#### [Exercise data]
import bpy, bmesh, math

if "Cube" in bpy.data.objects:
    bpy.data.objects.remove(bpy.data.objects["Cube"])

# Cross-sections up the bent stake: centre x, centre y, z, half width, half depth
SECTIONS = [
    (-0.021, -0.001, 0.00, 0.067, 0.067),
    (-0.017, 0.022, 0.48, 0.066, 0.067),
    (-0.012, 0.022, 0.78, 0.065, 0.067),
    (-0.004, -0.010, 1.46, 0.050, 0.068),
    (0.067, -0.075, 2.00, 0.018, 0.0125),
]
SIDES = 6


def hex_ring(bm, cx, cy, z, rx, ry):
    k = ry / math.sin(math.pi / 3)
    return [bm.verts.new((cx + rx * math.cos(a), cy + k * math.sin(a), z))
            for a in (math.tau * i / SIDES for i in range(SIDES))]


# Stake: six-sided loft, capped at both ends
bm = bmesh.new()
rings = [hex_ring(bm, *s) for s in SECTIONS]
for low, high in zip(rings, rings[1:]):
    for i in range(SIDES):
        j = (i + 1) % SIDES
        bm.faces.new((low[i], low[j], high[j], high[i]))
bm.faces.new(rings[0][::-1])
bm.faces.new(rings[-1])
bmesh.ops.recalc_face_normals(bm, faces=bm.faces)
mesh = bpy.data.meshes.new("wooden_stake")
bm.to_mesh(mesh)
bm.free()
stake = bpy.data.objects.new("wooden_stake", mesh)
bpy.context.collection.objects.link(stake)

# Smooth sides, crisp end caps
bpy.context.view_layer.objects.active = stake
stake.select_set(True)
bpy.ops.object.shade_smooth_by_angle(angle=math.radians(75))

---

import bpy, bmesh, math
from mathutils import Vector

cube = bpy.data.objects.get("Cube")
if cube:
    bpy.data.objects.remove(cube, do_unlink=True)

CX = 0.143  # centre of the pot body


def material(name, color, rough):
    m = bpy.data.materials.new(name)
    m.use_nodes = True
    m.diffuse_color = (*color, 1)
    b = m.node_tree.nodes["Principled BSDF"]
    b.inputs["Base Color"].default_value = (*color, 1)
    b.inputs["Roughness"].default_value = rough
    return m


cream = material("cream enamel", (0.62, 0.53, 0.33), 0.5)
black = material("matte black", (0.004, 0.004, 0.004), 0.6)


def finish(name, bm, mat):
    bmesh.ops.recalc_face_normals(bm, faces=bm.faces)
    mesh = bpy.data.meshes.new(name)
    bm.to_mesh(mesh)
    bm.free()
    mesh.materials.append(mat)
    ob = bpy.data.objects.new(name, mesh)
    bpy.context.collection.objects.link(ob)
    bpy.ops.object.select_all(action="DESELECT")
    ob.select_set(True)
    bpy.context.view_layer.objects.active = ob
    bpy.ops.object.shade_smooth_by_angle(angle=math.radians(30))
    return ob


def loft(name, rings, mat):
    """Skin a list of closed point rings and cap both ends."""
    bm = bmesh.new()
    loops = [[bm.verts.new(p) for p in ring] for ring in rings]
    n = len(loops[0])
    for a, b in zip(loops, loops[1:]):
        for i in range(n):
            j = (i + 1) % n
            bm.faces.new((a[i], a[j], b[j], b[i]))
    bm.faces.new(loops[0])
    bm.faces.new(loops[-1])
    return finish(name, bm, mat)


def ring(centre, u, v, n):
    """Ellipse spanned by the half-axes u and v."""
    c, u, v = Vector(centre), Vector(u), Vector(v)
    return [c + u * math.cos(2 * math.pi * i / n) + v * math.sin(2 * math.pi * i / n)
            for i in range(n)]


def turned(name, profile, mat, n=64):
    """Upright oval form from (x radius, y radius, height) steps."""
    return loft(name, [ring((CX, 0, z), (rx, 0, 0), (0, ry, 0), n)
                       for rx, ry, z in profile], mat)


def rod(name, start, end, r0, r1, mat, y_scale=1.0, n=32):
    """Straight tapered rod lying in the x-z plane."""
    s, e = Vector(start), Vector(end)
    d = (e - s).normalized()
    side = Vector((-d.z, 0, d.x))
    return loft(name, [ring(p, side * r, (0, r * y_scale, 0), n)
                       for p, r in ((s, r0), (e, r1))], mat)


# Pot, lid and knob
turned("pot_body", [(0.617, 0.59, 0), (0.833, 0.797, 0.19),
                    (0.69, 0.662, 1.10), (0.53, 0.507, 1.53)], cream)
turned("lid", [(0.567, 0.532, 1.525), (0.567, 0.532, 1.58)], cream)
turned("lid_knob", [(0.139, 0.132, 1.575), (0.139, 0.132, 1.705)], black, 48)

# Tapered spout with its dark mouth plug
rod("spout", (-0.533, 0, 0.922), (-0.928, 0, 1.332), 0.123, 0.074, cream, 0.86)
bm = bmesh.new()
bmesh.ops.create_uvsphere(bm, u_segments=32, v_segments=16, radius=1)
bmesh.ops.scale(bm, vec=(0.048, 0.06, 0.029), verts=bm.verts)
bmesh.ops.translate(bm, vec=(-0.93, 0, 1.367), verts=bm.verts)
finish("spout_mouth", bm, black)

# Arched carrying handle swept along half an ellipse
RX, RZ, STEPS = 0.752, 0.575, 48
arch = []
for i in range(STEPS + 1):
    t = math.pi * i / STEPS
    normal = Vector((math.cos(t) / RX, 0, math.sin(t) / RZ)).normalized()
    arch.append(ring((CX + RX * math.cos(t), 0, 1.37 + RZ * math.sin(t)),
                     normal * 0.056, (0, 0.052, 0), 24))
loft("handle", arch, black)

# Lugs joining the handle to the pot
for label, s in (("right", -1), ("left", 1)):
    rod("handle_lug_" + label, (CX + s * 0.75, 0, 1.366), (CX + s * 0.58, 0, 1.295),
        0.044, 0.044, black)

---

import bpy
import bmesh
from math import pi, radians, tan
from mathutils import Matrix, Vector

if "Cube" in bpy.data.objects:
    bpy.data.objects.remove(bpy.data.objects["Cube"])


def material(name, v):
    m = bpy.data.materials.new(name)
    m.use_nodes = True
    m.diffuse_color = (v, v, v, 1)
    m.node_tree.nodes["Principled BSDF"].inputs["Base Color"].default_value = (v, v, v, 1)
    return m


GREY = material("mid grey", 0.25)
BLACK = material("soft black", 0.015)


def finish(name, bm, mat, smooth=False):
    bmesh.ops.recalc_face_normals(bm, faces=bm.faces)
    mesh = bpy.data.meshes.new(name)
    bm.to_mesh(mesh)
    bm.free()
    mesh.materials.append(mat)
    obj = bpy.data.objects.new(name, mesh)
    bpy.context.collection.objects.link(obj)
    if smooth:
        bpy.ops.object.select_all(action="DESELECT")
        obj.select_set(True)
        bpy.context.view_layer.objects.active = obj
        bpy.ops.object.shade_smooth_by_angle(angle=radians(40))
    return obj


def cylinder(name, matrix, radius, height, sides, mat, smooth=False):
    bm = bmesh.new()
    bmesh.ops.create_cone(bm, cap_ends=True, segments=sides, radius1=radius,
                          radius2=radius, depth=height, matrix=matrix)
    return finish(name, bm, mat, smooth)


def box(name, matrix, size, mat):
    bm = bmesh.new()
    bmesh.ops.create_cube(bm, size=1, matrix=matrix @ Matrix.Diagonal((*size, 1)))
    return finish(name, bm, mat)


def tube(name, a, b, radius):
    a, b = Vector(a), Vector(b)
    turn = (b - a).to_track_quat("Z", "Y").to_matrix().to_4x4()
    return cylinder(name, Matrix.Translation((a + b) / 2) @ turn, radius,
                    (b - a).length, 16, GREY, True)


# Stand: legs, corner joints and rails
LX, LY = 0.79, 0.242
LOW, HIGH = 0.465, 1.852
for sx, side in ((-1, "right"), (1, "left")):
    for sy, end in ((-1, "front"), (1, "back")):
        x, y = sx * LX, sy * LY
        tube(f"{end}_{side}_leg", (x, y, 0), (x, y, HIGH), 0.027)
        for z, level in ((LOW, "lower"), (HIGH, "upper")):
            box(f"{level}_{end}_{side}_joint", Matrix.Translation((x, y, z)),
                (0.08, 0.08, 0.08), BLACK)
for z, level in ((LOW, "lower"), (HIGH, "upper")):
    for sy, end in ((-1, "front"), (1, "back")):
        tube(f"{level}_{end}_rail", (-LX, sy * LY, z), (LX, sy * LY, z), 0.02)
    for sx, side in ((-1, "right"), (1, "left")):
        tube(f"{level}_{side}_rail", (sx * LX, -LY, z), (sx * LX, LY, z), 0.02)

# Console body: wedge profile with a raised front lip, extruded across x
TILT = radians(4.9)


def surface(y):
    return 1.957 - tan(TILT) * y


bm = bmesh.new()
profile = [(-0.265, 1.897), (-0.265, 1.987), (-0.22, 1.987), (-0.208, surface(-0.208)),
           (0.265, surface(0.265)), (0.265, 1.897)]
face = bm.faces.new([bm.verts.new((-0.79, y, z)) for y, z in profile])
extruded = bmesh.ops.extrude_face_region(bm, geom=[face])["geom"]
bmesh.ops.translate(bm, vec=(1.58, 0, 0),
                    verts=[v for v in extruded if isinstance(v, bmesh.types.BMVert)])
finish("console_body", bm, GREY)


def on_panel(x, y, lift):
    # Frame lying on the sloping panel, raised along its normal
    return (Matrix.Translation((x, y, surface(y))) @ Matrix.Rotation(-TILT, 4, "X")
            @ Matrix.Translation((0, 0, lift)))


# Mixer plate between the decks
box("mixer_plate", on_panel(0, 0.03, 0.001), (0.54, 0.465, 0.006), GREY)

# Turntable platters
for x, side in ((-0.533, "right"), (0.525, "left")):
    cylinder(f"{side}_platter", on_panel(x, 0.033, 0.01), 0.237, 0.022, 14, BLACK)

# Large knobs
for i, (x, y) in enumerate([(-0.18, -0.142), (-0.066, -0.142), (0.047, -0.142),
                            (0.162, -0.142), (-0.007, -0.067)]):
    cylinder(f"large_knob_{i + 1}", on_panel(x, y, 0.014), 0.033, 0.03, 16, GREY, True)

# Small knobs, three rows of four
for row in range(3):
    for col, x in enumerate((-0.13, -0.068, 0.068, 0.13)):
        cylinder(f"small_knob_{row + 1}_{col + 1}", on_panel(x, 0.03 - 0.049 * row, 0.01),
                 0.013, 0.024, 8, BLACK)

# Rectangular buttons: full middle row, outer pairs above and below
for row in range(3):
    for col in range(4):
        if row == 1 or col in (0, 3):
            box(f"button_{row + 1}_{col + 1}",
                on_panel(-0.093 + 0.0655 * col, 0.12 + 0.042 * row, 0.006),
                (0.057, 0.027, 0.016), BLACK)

#### [Work to be completed]
The entries above hold a line with "# Lugs joining the handle to the pot" and a later line with "0.044, 0.044, black)". Write out exactly those lines and all lines between, nothing more.

#### [Task solution]
# Lugs joining the handle to the pot
for label, s in (("right", -1), ("left", 1)):
    rod("handle_lug_" + label, (CX + s * 0.75, 0, 1.366), (CX + s * 0.58, 0, 1.295),
        0.044, 0.044, black)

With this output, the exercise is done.